Top of SUPPLIED MATERIAL
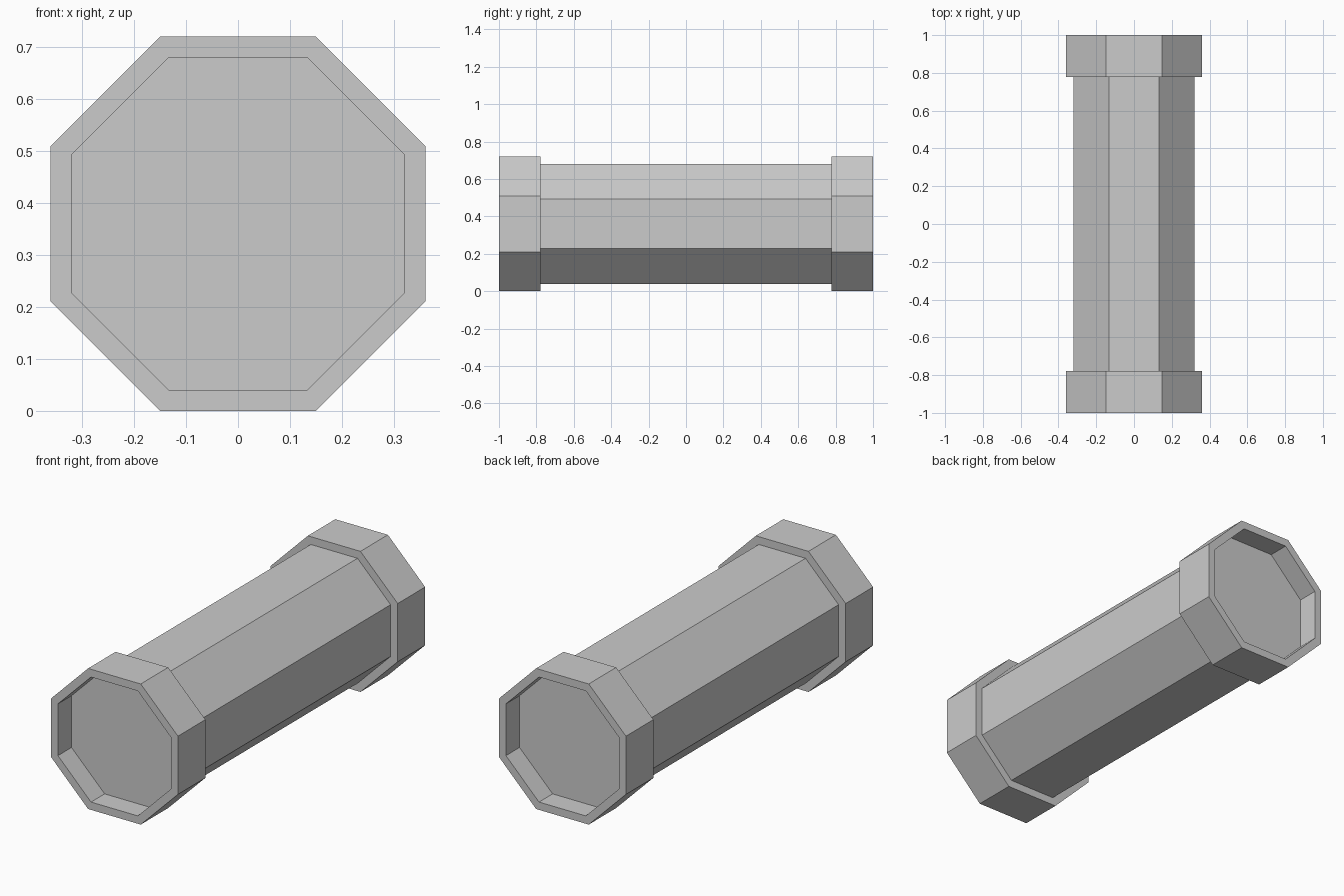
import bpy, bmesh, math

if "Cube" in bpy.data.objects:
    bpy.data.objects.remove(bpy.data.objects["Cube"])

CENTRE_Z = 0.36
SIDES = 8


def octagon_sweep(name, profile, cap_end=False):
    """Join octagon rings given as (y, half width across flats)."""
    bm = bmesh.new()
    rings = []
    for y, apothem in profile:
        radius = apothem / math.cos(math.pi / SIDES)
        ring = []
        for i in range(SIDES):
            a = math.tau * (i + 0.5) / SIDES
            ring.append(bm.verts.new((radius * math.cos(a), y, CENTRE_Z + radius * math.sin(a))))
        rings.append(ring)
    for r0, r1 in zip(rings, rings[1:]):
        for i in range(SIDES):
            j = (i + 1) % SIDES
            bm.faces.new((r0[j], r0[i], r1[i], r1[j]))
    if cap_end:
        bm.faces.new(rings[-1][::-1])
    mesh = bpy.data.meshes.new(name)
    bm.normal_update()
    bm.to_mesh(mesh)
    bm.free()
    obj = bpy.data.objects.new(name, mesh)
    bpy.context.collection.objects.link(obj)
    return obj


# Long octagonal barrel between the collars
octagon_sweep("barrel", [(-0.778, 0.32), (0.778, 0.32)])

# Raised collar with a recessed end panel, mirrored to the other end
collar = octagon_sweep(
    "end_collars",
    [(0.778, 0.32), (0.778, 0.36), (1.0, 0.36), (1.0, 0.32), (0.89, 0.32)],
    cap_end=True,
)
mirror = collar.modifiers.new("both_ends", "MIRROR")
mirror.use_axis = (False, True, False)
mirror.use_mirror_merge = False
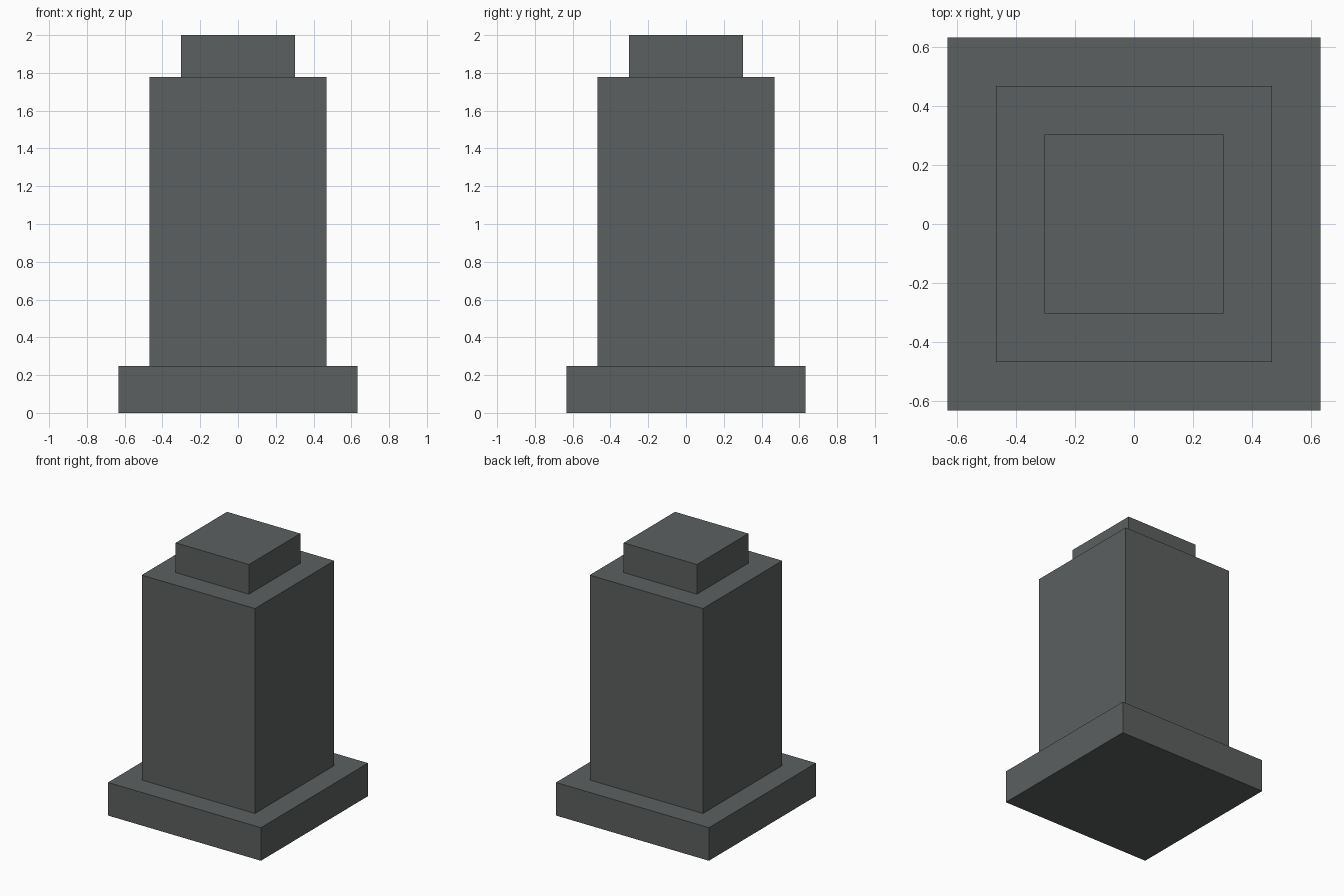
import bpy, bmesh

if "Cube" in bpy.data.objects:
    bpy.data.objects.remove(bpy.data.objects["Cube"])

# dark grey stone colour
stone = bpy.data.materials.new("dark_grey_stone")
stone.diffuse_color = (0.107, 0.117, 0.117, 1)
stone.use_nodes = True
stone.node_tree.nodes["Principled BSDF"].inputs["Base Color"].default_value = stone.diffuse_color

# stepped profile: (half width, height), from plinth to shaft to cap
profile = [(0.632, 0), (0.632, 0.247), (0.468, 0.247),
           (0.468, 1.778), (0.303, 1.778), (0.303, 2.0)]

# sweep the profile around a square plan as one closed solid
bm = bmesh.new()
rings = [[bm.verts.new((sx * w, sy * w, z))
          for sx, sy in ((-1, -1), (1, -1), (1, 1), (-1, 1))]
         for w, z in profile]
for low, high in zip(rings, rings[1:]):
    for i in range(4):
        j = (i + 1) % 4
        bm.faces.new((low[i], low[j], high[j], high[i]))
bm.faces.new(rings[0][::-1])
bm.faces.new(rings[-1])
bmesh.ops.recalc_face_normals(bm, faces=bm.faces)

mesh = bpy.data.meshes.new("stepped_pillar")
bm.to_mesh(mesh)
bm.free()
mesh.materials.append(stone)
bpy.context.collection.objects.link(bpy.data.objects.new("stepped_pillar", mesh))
Bottom of SUPPLIED MATERIAL
- **PROBLEM**
Each line from the start of the entries above through the line with "a = math.tau * (i + 0.5) / SIDES" should be duplicated exactly, leaving out the pictures.

- **ANSWER AREA**
import bpy, bmesh, math

if "Cube" in bpy.data.objects:
    bpy.data.objects.remove(bpy.data.objects["Cube"])

CENTRE_Z = 0.36
SIDES = 8


def octagon_sweep(name, profile, cap_end=False):
    """Join octagon rings given as (y, half width across flats)."""
    bm = bmesh.new()
    rings = []
    for y, apothem in profile:
        radius = apothem / math.cos(math.pi / SIDES)
        ring = []
        for i in range(SIDES):
            a = math.tau * (i + 0.5) / SIDES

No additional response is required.